Tesla is changing the training mode from a “round robin” to a “pool of workers”. Here’s the idea: on the left — the long, impossible option. In the middle and on the right, the alternatives they use.
I don’t have a lot of details to share on that part, but essentially, these pool of workers approaches parallel the tasks to make the network faster.
5. Full Stack Review
I hope you now have a clear idea of how it works there. It’s not impossible to understand, but it’s definitely different that what we might be used to.
Why? Because it involves very complicated real-world problems.
In a perfect world, you wouldn’t need the HydraNet architecture—you’d just use one neural network per image and per task… but that, today, is impossible to do.
In addition to that, Tesla must improve its software continuously.
They must collect and leverage users’ data. After all, they have thousands of vehicles driving out there, it would be stupid not to use their data to improve their models. Every data is collected, labeled, and used for training; similar to a process called active learning (find more about this here).
Here’s the complete loop.
Let’s define the stack from the bottom to the top.
- Data — Tesla collects data from the vehicles and a team labels it.
- GPU Cluster — Tesla uses multiple GPUs (called a cluster) to train their neural networks and run them.
- DOJO — Tesla uses something they call dojo to train only a part of the whole architecture for a specific task.
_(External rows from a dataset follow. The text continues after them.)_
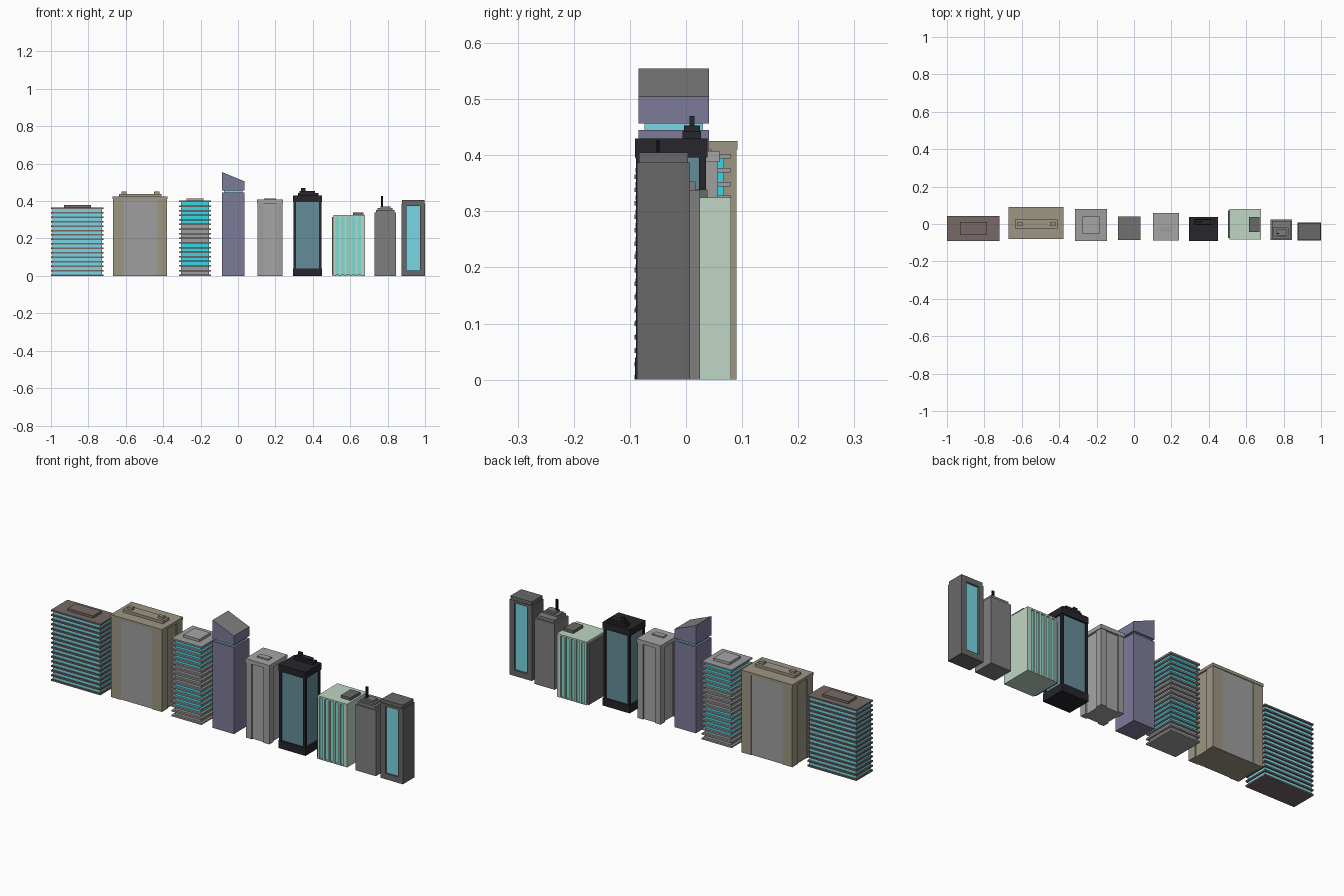
import bpy, bmesh

if "Cube" in bpy.data.objects:
    bpy.data.objects.remove(bpy.data.objects["Cube"])

# Colours as seen on screen (0-255), converted to linear below
COL = {"brown": (118, 105, 102), "olive": (156, 149, 130), "glass": (120, 213, 228),
       "cyan": (60, 213, 230), "purple": (124, 122, 152), "dark": (42, 42, 48),
       "blue_glass": (101, 140, 152), "mint": (191, 213, 196), "aqua": (124, 222, 212),
       "black": (22, 22, 26), "grey": (157, 157, 157), "light": (165, 165, 165),
       "mid": (126, 126, 126), "charcoal": (104, 104, 104)}
mats = {}


def finish(name, bm, col):
    me = bpy.data.meshes.new(name)
    bmesh.ops.recalc_face_normals(bm, faces=bm.faces)
    bm.to_mesh(me)
    bm.free()
    if col not in mats:
        mats[col] = bpy.data.materials.new(col)
        mats[col].diffuse_color = (*[(c / 255) ** 2.2 for c in COL[col]], 1)
    me.materials.append(mats[col])
    ob = bpy.data.objects.new(name, me)
    bpy.context.collection.objects.link(ob)
    return ob


def boxes(name, col, *specs):
    """One object from boxes given as (x0, x1, y0, y1, z0, z1)."""
    bm = bmesh.new()
    for x0, x1, y0, y1, z0, z1 in specs:
        vs = bmesh.ops.create_cube(bm, size=1)["verts"]
        for v in vs:
            v.co = ((x0 + x1) / 2 + v.co.x * (x1 - x0), (y0 + y1) / 2 + v.co.y * (y1 - y0),
                    (z0 + z1) / 2 + v.co.z * (z1 - z0))
    return finish(name, bm, col)


def inset(x0, x1, y0, y1, d):
    return x0 + d, x1 - d, y0 + d, y1 - d


def posts(x0, x1, y0, y1, z0, z1, wx, wy):
    """Four corner posts filling the corners of a footprint."""
    return [(a, a + wx, b, b + wy, z0, z1) for a in (x0, x1 - wx) for b in (y0, y1 - wy)]


# Brown tower with stacked floor slabs
f = (-1.0, -0.72, -0.092, 0.042)
step = 0.358 / 15
boxes("slab_tower_glass", "glass", (*inset(*f, 0.007), 0.004, 0.362))
boxes("slab_tower_floors", "brown", *[(*f, i * step, i * step + 0.008) for i in range(16)])
boxes("slab_tower_roof_box", "brown", (-0.93, -0.785, -0.058, 0.01, 0.366, 0.378))

# Wide olive tower with grey panels
f = (-0.67, -0.377, -0.08, 0.092)
boxes("wide_tower_corners", "olive", *posts(*inset(*f, 0.002), 0, 0.415, 0.055, 0.045),
      (-0.662, -0.385, -0.05, 0.06, 0, 0.415))
boxes("wide_tower_panels", "grey", (-0.615, -0.432, -0.076, 0.088, 0.001, 0.415))
boxes("wide_tower_base", "olive", (*inset(*f, 0.006), 0, 0.001))
boxes("wide_tower_cap", "olive", (*f, 0.41, 0.425))
boxes("wide_tower_roof_plant", "olive", (-0.637, -0.41, -0.025, 0.025, 0.425, 0.439),
      *[(x - 0.014, x + 0.014, -0.01, 0.01, 0.439, 0.451) for x in (-0.61, -0.435)])

# Banded tower, glass and grey storeys between slabs
f = (-0.315, -0.145, -0.09, 0.079)
g = inset(*f, 0.011)
step = 0.394 / 16
boxes("banded_tower_glass", "cyan", (*g, 0.05, 0.18), (*g, 0.27, 0.395))
boxes("banded_tower_walls", "grey", (*g, 0.004, 0.05), (*g, 0.18, 0.27))
boxes("banded_tower_floors", "grey", *[(*f, i * step, i * step + 0.008) for i in range(17)])
boxes("banded_tower_roof_box", "light", (-0.275, -0.185, -0.05, 0.04, 0.4, 0.415))

# Purple tower with glass neck and slanted crown
f = (-0.085, 0.036, -0.085, 0.041)
boxes("slant_tower_body", "purple", (*f, 0, 0.445))
boxes("slant_tower_neck", "glass", (*inset(*f, 0.011), 0.445, 0.457))
crown = boxes("slant_tower_crown", "purple", (*f, 0.457, 0.554))
for v in crown.data.vertices:
    if v.co.z > 0.5 and v.co.x > 0:
        v.co.z = 0.504
roof = boxes("slant_tower_roof", "mid", (*f, 0.5535, 0.555))
for v in roof.data.vertices:
    if v.co.x > 0:
        v.co.z -= 0.05

# Light grey tower with recessed panels
f = (0.102, 0.24, -0.087, 0.06)
b = inset(*f, 0.003)
boxes("panel_tower_core", "light", (*inset(*b, 0.007), 0, 0.39))
boxes("panel_tower_corners", "grey", *posts(*b, 0, 0.39, 0.032, 0.035))
boxes("panel_tower_cap", "light", (*f, 0.388, 0.408))
boxes("panel_tower_roof_box", "grey", (0.14, 0.203, -0.045, -0.015, 0.408, 0.415))

# Dark framed tower with blue glass
f = (0.294, 0.448, -0.091, 0.038)
boxes("framed_tower_glass", "blue_glass", (*inset(*f, 0.008), 0.03, 0.4))
boxes("framed_tower_frame", "dark", (*f, 0, 0.04), (*f, 0.396, 0.43),
      *posts(*inset(*f, 0.002), 0.03, 0.4, 0.013, 0.013))
boxes("framed_tower_roof_plant", "dark", (0.322, 0.43, -0.006, 0.027, 0.43, 0.443),
      (0.33, 0.413, -0.004, 0.025, 0.443, 0.453), (0.337, 0.36, 0.006, 0.015, 0.453, 0.47))

# Mint tower with vertical fins on front and back
boxes("fin_tower_core", "aqua", (0.522, 0.672, -0.077, 0.073, 0.004, 0.318))
boxes("fin_tower_fins", "mint", *[(x, x + 0.011, -0.084, 0.08, 0.002, 0.318)
                                  for x in [0.511 + 0.0295 * i for i in range(6)]])
boxes("fin_tower_side_wall", "mint", (0.667, 0.68, -0.084, 0.08, 0, 0.325))
boxes("fin_tower_slabs", "mint", (0.51, 0.68, -0.084, 0.08, 0.317, 0.325),
      (0.51, 0.68, -0.084, 0.08, 0, 0.003))
boxes("fin_tower_side_block", "charcoal", (0.502, 0.523, -0.076, 0.072, 0.001, 0.314))
boxes("fin_tower_roof_box", "charcoal", (0.615, 0.67, -0.042, 0.038, 0.325, 0.339))

# Stepped grey tower with antenna
f = (0.73, 0.845, -0.086, 0.025)
boxes("stepped_tower_body", "mid", (*f, 0, 0.338))
boxes("stepped_tower_tiers", "mid", (*inset(*f, 0.008), 0.338, 0.353),
      (0.745, 0.825, -0.068, -0.02, 0.353, 0.362), (0.762, 0.815, -0.062, -0.03, 0.362, 0.372))
boxes("stepped_tower_antenna", "black", (0.764, 0.776, -0.053, -0.047, 0.37, 0.427))

# End tower with tall glass slot front and back
f = (0.873, 1.0, -0.087, 0.007)
x0, x1, y0, y1 = f
boxes("slot_tower_glass", "glass", (0.89, 0.98, y0 + 0.009, y1 - 0.009, 0.02, 0.385))
boxes("slot_tower_frame", "charcoal", (x0, 0.9, y0, y1, 0, 0.387), (0.972, x1, y0, y1, 0, 0.387),
      (0.9, 0.972, y0, y1, 0, 0.03), (0.9, 0.972, y0, y1, 0.375, 0.387))
boxes("slot_tower_cap", "charcoal", (*inset(*f, 0.003), 0.387, 0.405))

for m in bpy.data.materials:
    if m.users and not m.is_grease_pencil:
        m.use_nodes = True
        m.node_tree.nodes["Principled BSDF"].inputs["Base Color"].default_value = m.diffuse_color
It’s very similar to what they do in inferences.
- PyTorch Distributed Training — Tesla uses PyTorch for training.
- Evaluation — Tesla evaluates network training using loss functions.
- Cloud Inference— Cloud processing allows Tesla to improve its fleet of vehicles at the same time.
- Inference @FSD — Tesla built its own computer that has its own Neural Processing Unit (NPU) and GPUs for inference.
- Shadow Mode — Tesla collects results and data from the vehicles and compares them with the predictions to help improve annotations: it’s a closed-loop!